PROBLEM:
Search the entries for the word "points" and report each line that has it.

TASK MATERIAL:

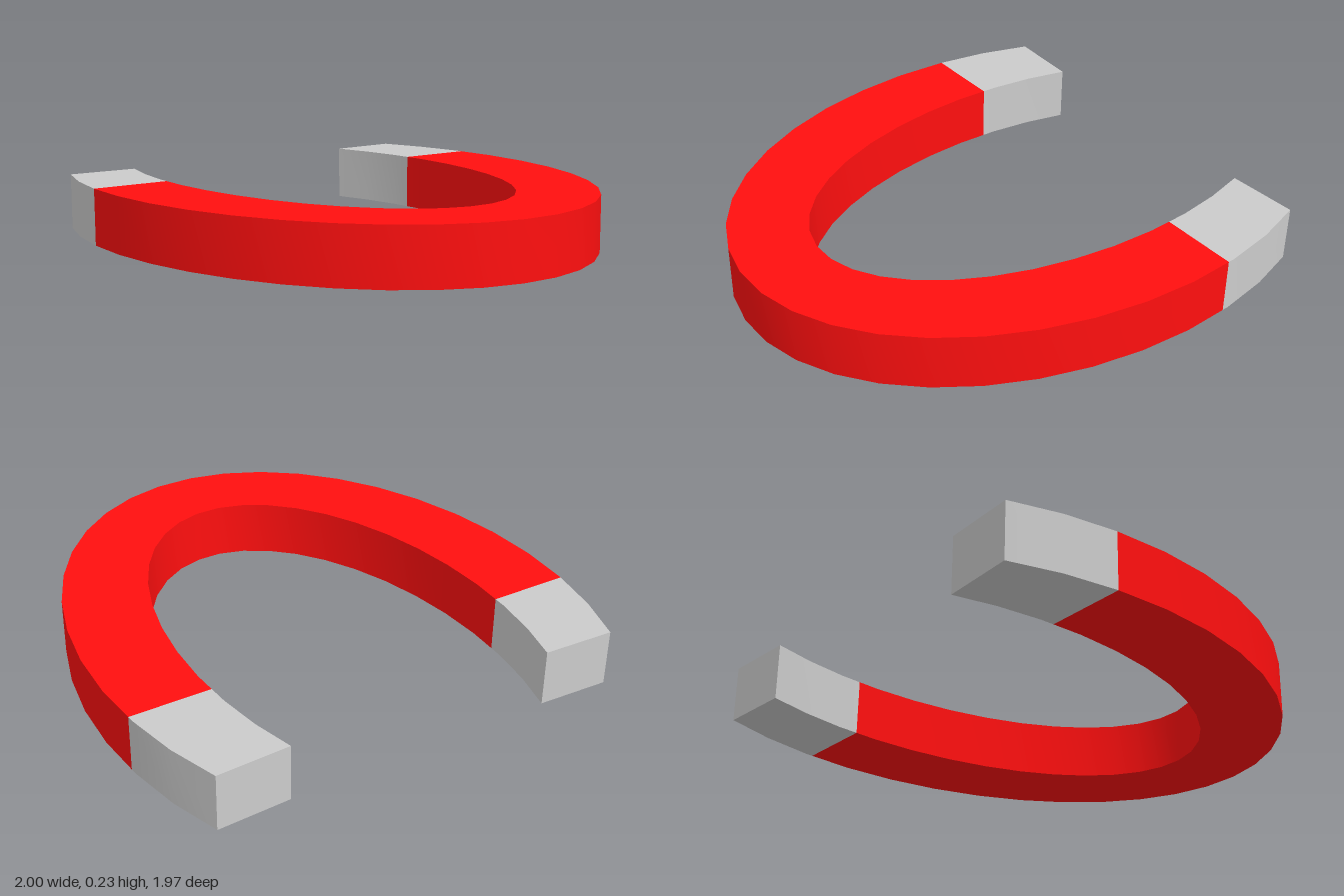
import * as THREE from 'three';
import { toCreasedNormals } from 'three/addons/utils/BufferGeometryUtils.js';

const HEIGHT = 0.235;
const STEP = (Math.PI * 2) / 38;
const HALF = 13; // corners on each side of the bend

// The two elliptical edges of the horseshoe, from the bend to a leg tip
const OUTER = { cx: -0.354, a: 1.358, b: 0.986 };
const INNER = { cx: -0.45, a: 1.129, b: 0.643 };

function halfEdge({ cx, a, b }) {
  return Array.from({ length: HALF }, (_, k) => {
    const t = (k + 0.5) * STEP;
    return new THREE.Vector2(cx + a * Math.cos(t), b * Math.sin(t));
  });
}

// Splits an edge where it crosses x = cut; both halves share the cut point
function splitEdge(points, cut) {
  const i = points.findIndex((p) => p.x < cut);
  const p = points[i - 1];
  const q = points[i];
  const c = p.clone().lerp(q, (cut - p.x) / (q.x - p.x));
  return { bend: [...points.slice(0, i), c], tip: [c, ...points.slice(i)] };
}

// Shape y becomes -z, so the slab lies flat on the ground
function slab(name, outline, color) {
  const shape = new THREE.Shape(outline);
  const flat = new THREE.ExtrudeGeometry(shape, { depth: HEIGHT, bevelEnabled: false });
  flat.rotateX(-Math.PI / 2);
  const mesh = new THREE.Mesh(toCreasedNormals(flat, 0.5), new THREE.MeshStandardMaterial({ color }));
  mesh.name = name;
  return mesh;
}

const mirror = (points) => points.map((p) => new THREE.Vector2(p.x, -p.y));

export function createModel() {
  const group = new THREE.Group();
  group.name = 'horseshoeMagnet';

  // The colour changes at a slightly different place on each leg
  const legs = { back: -0.548, front: -0.579 };
  const outer = {};
  const inner = {};
  for (const [side, cut] of Object.entries(legs)) {
    outer[side] = splitEdge(halfEdge(OUTER), cut);
    inner[side] = splitEdge(halfEdge(INNER), cut);
  }

  // Red curved body
  const bodyOutline = [
    ...mirror(outer.front.bend).reverse(), ...outer.back.bend,
    ...inner.back.bend.reverse(), ...mirror(inner.front.bend),
  ];
  group.add(slab('curvedBody', bodyOutline, 0xff0f0f));

  // Bare grey pole tips
  const backTip = [...outer.back.tip, ...inner.back.tip.reverse()];
  const frontTip = mirror([...outer.front.tip, ...inner.front.tip.reverse()]);
  group.add(slab('backPoleTip', backTip, 0xcccccc));
  group.add(slab('frontPoleTip', frontTip, 0xcccccc));

  return group;
}
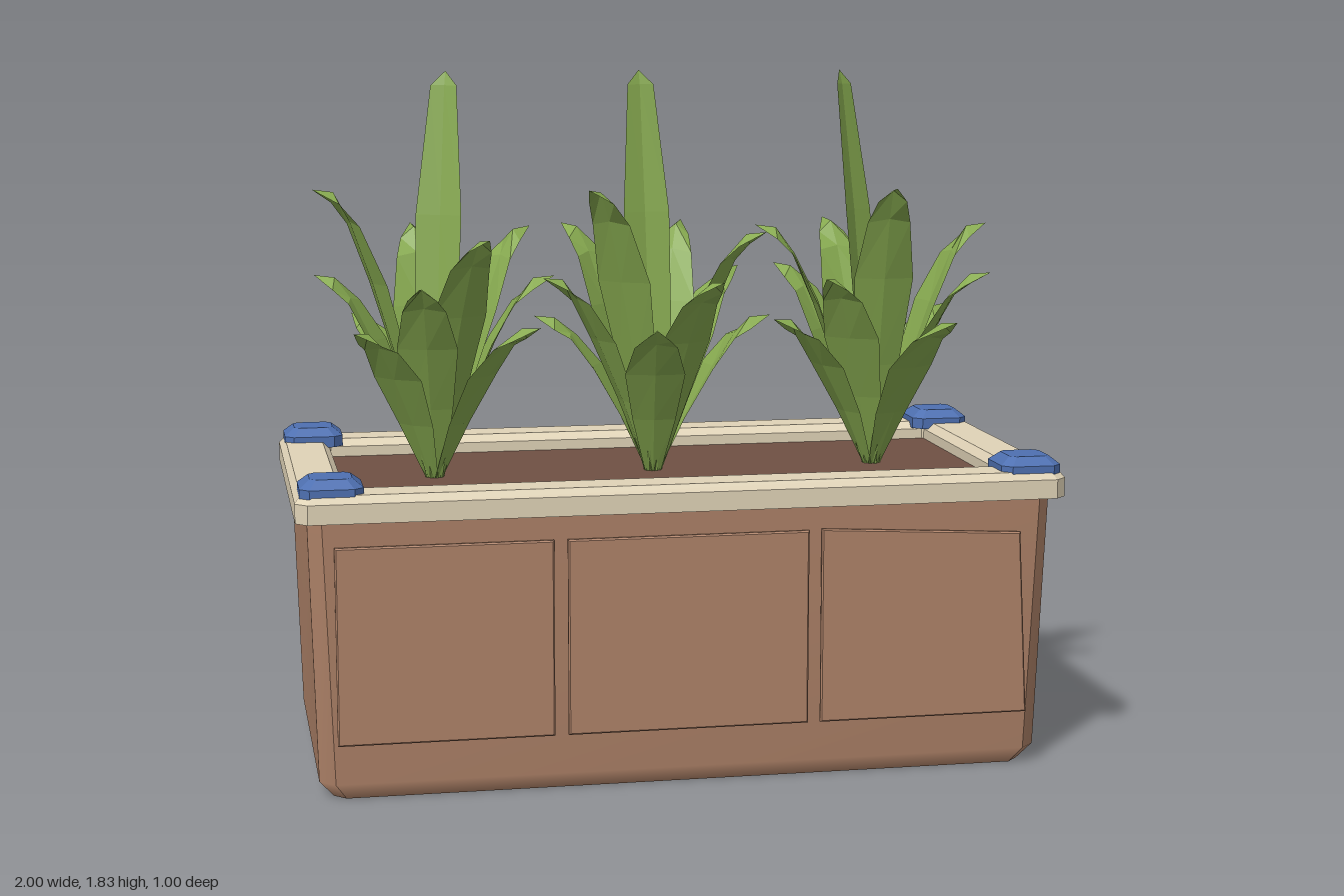
import * as THREE from 'three';
import { mergeGeometries, mergeVertices } from 'three/addons/utils/BufferGeometryUtils.js';

const material = (name, color, side = THREE.FrontSide) => {
  const m = new THREE.MeshStandardMaterial({ color, side });
  m.name = name;
  return m;
};

// Unshared vertices, so every facet gets its own flat normal.
function facets(points) {
  const g = new THREE.BufferGeometry();
  g.setAttribute('position', new THREE.Float32BufferAttribute(points.flat(), 3));
  g.computeVertexNormals();
  return g;
}

// Rectangle with cut corners at height y.
function ring([hx, hz, c, y]) {
  return [
    [-hx + c, y, hz], [hx - c, y, hz], [hx, y, hz - c], [hx, y, -hz + c],
    [hx - c, y, -hz], [-hx + c, y, -hz], [-hx, y, -hz + c], [-hx, y, hz - c],
  ];
}

// Triangles of side j between successive rings.
function strip(rings, j) {
  const k = (j + 1) % 8, out = [];
  for (let i = 0; i < rings.length - 1; i++) {
    const a = rings[i], b = rings[i + 1];
    out.push(a[j], a[k], b[k], a[j], b[k], b[j]);
  }
  return out;
}

// Faceted loft through the rings; optionally fills the last one.
function loft(profile, capTop = false) {
  const rings = profile.map(ring), out = [];
  for (let j = 0; j < 8; j++) out.push(...strip(rings, j));
  if (capTop) {
    const top = rings[rings.length - 1];
    for (let j = 1; j < 7; j++) out.push(top[0], top[j], top[j + 1]);
  }
  return facets(out);
}

// Loft that is smooth up each side and sharp at the upright corners.
function softLoft(profile) {
  const rings = profile.map(ring), sides = [];
  for (let j = 0; j < 8; j++) {
    const side = facets(strip(rings, j));
    side.deleteAttribute('normal');
    const shared = mergeVertices(side);
    shared.computeVertexNormals();
    sides.push(shared);
  }
  return mergeGeometries(sides);
}

// Ribbed leaf along +x; rows are [reach, height fraction, half width, edge pull-in, edge droop].
function leafGeometry(rows, height) {
  const s = rows.map(([r, y, w, fold, droop]) => [
    [r - fold, y * height - droop, w], [r, y * height, 0], [r - fold, y * height - droop, -w],
  ]);
  const out = [];
  for (let i = 0; i < s.length - 1; i++) {
    for (let j = 0; j < 2; j++) {
      const a = s[i][j], b = s[i][j + 1], c = s[i + 1][j + 1], d = s[i + 1][j];
      if (i === s.length - 2) out.push(a, b, s[i + 1][1]);
      else out.push(a, b, c, a, c, d);
    }
  }
  return facets(out);
}

// Thin bevelled panel from its outline corners.
function panelGeometry(corners) {
  const bevel = 0.004;
  const shape = new THREE.Shape(corners.map(([x, y]) => new THREE.Vector2(x, y)));
  return new THREE.ExtrudeGeometry(shape, {
    depth: 0.006, bevelEnabled: true, bevelThickness: bevel, bevelSize: bevel,
    bevelOffset: -bevel, bevelSegments: 1,
  });
}

export function createModel() {
  const model = new THREE.Group();
  model.name = 'planter';
  const clay = material('clay', 0xae8268, THREE.DoubleSide);
  const cream = material('cream', 0xe0d3b7);
  const blue = material('blue', 0x4e70b1);
  const earth = material('earth', 0x6f5044);
  const green = material('leaf green', 0x87aa50, THREE.DoubleSide);

  const add = (parent, name, geometry, mat) => {
    const mesh = new THREE.Mesh(geometry, mat);
    mesh.name = name;
    parent.add(mesh);
    return mesh;
  };

  // Tapered trough, open underneath
  add(model, 'trough', softLoft([
    [0.912, 0.412, 0.03, 0], [0.95, 0.442, 0.04, 0.045], [0.97, 0.465, 0.035, 0.74],
  ]), clay);

  // Rim with a bevelled top and a rectangular opening
  add(model, 'rim', loft([
    [0.865, 0.365, 0.005, 0.73], [1, 0.5, 0.03, 0.73],
    [1, 0.5, 0.03, 0.78], [0.985, 0.485, 0.03, 0.8], [0.885, 0.385, 0.005, 0.8],
    [0.865, 0.365, 0.005, 0.78], [0.865, 0.365, 0.005, 0.73],
  ]), cream);

  // Soil
  const soil = add(model, 'soil', new THREE.BoxGeometry(1.75, 0.02, 0.75), earth);
  soil.position.y = 0.742;

  // Raised panels on both long sides; one front panel is crooked
  const box = (x0, x1) => [[x0, 0.155], [x1, 0.155], [x1, 0.665], [x0, 0.665]];
  const outer = box(-0.905, -0.352), middle = box(-0.317, 0.312);
  const crooked = [[0.345, 0.155], [0.905, 0.155], [0.88, 0.64], [0.345, 0.668]];
  const sides = [
    ['front', 0, [outer, middle, crooked]],
    ['back', Math.PI, [outer, middle, box(0.35, 0.905)]],
  ];
  for (const [side, turn, outlines] of sides) {
    const group = new THREE.Group();
    group.name = side + 'Panels';
    group.rotation.y = turn;
    model.add(group);
    for (const outline of outlines) {
      add(group, 'panel', panelGeometry(outline), clay).position.z = 0.4685;
    }
  }

  // Corner clips
  const clip = loft([
    [0.08, 0.08, 0.024, 0.785], [0.08, 0.08, 0.024, 0.815], [0.053, 0.053, 0.015, 0.837],
  ], true);
  for (const x of [-0.908, 0.908]) {
    for (const z of [-0.408, 0.408]) add(model, 'cornerClip', clip, blue).position.set(x, 0, z);
  }

  // Plants: a ring of arching leaves around one tall upright leaf
  const base = 0.745;
  const arching = [
    [0.015, 0, 0.02, 0.005, 0], [0.09, 0.37, 0.058, 0.012, 0], [0.165, 0.68, 0.08, 0.015, 0],
    [0.225, 0.89, 0.057, 0.01, 0.01], [0.268, 0.99, 0.038, 0.005, 0.03], [0.325, 1, 0, 0, 0],
  ];
  const upright = [
    [0.01, 0, 0.02, 0.005, 0], [0.03, 0.35, 0.06, 0.012, 0], [0.062, 0.65, 0.065, 0.012, 0],
    [0.105, 0.965, 0.037, 0.006, 0], [0.115, 1, 0, 0, 0],
  ];
  const tops = [1.41, 1.29, 1.17];
  const count = 11;
  [-0.605, -0.01, 0.605].forEach((x, p) => {
    const plant = new THREE.Group();
    plant.name = 'plant';
    plant.position.set(x, base, 0);
    plant.rotation.y = THREE.MathUtils.degToRad(36 * p);
    model.add(plant);
    for (let i = 0; i < count; i++) {
      const top = i === 6 ? 1.53 : tops[i % 3];
      const leaf = add(plant, 'leaf', leafGeometry(arching, top - base), green);
      leaf.rotation.y = THREE.MathUtils.degToRad(29.5 - (360 / count) * i);
    }
    const tall = add(plant, 'tallLeaf', leafGeometry(upright, 1.83 - base), green);
    tall.rotation.y = THREE.MathUtils.degToRad(63);
  });

  return model;
}
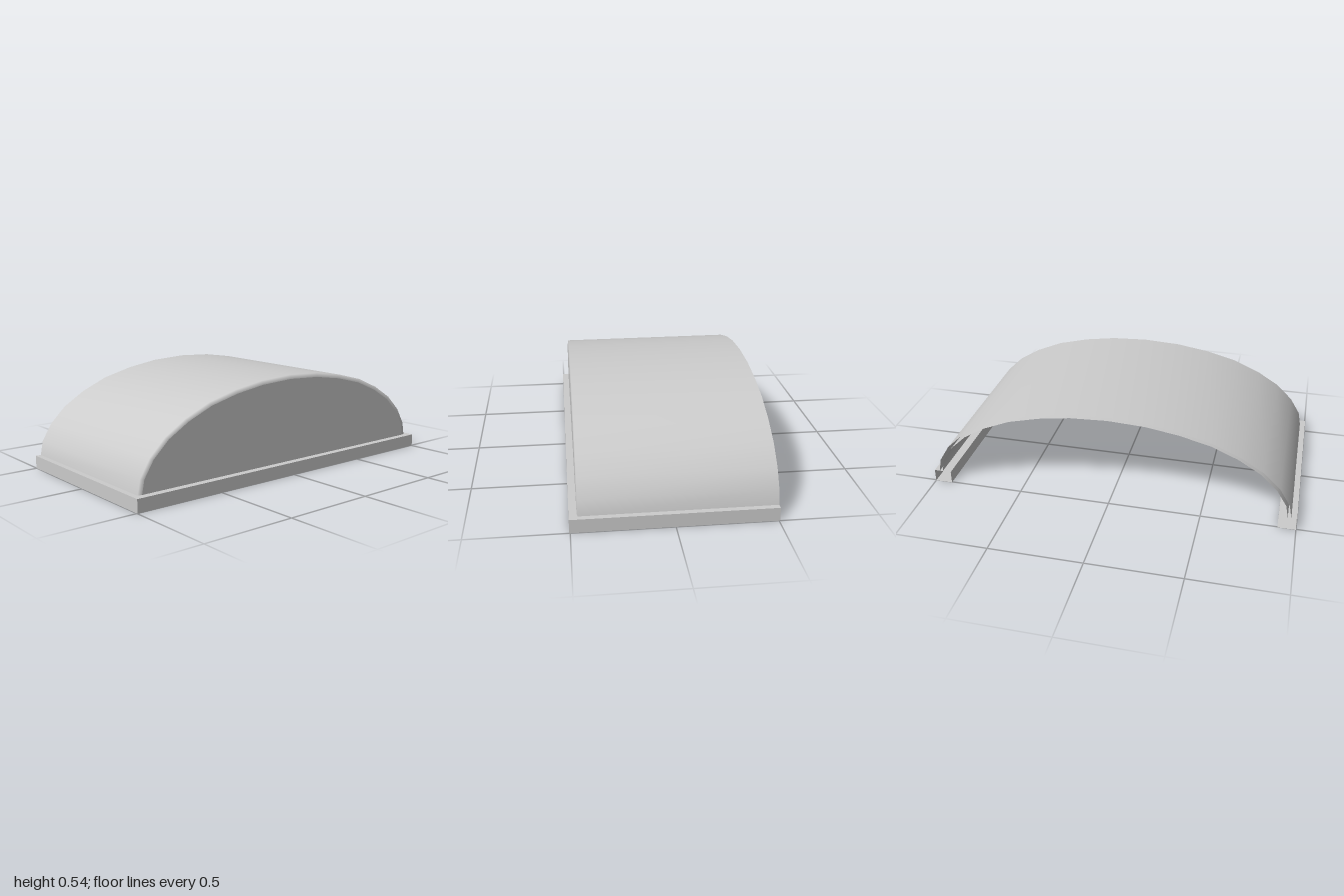
import * as THREE from 'three';

const BACK = -0.505, FRONT = 0.505, RAIL_H = 0.07, RAIL_W = 0.095;
const material = new THREE.MeshStandardMaterial({ color: 0xcccccc, side: THREE.DoubleSide });

// Half of the arch, from the foot to the crown
const half = [[0.97, 0.07], [0.955, 0.145], [0.9, 0.235], [0.81, 0.322], [0.69, 0.395],
  [0.545, 0.457], [0.375, 0.5], [0.2, 0.527], [0, 0.537]];

// Full arch from -x to +x, drawn in by an inset, with an optional rise of the crown
function arch(inset, rise = 0) {
  const sx = 1 - inset / 0.97;
  const sy = (0.467 - inset + rise) / 0.467;
  const right = half.map(([x, y]) => [x * sx, RAIL_H + (y - RAIL_H) * sy]);
  const left = right.slice(0, -1).map(([x, y]) => [-x, y]);
  return [...left, ...right.reverse()];
}

const archRow = (inset, z, rise) => arch(inset, rise).map(([x, y]) => [x, y, z]);

// Skin joining rows that have equal numbers of points
function loft(rows, flat) {
  const n = rows[0].length, index = [];
  for (let i = 0; i < rows.length - 1; i++) {
    for (let j = 0; j < n - 1; j++) {
      const a = i * n + j, b = a + 1, d = a + n, c = d + 1;
      index.push(a, c, b, a, d, c);
    }
  }
  let geometry = new THREE.BufferGeometry();
  geometry.setAttribute('position', new THREE.Float32BufferAttribute(rows.flat(2), 3));
  geometry.setIndex(index);
  if (flat) geometry = geometry.toNonIndexed();
  geometry.computeVertexNormals();
  return geometry;
}

// Flat wall filling the arch
function wall(inset, z) {
  const shape = new THREE.Shape(arch(inset).map(([x, y]) => new THREE.Vector2(x, y)));
  return new THREE.ShapeGeometry(shape).translate(0, 0, z);
}

// U-shaped run of the base frame at a given inset and height
const railRow = ([d, y]) => [
  [-1 + d, y, BACK], [-1 + d, y, FRONT - d], [1 - d, y, FRONT - d], [1 - d, y, BACK],
];

export function createModel() {
  const group = new THREE.Group();
  const add = (name, geometry) => {
    const mesh = new THREE.Mesh(geometry, material);
    mesh.name = name;
    group.add(mesh);
  };

  // Hollow base frame, open at its back ends
  const section = [[RAIL_W, RAIL_H], [0, RAIL_H], [0, 0], [RAIL_W, 0], [RAIL_W, RAIL_H]];
  add('baseFrame', loft(section.map(railRow), true));

  // Vaulted canopy: outer skin with softened front edge, and inner skin
  add('canopyOuter', loft([archRow(0, BACK, 0.003), archRow(0, 0.462), archRow(0.022, 0.467)]));
  add('canopyInner', loft([archRow(0.018, 0.449), archRow(0.018, BACK, 0.003)]));

  // Front wall, outside and inside faces
  add('frontWallOuter', wall(0.022, 0.467));
  add('frontWallInner', wall(0.018, 0.449).rotateY(Math.PI).translate(0, 0, 0.898));

  return group;
}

RESULT OF THE TASK:
function splitEdge(points, cut) {
  const i = points.findIndex((p) => p.x < cut);
  const p = points[i - 1];
  const q = points[i];
  return { bend: [...points.slice(0, i), c], tip: [c, ...points.slice(i)] };
const mirror = (points) => points.map((p) => new THREE.Vector2(p.x, -p.y));
function facets(points) {
  g.setAttribute('position', new THREE.Float32BufferAttribute(points.flat(), 3));
// Skin joining rows that have equal numbers of points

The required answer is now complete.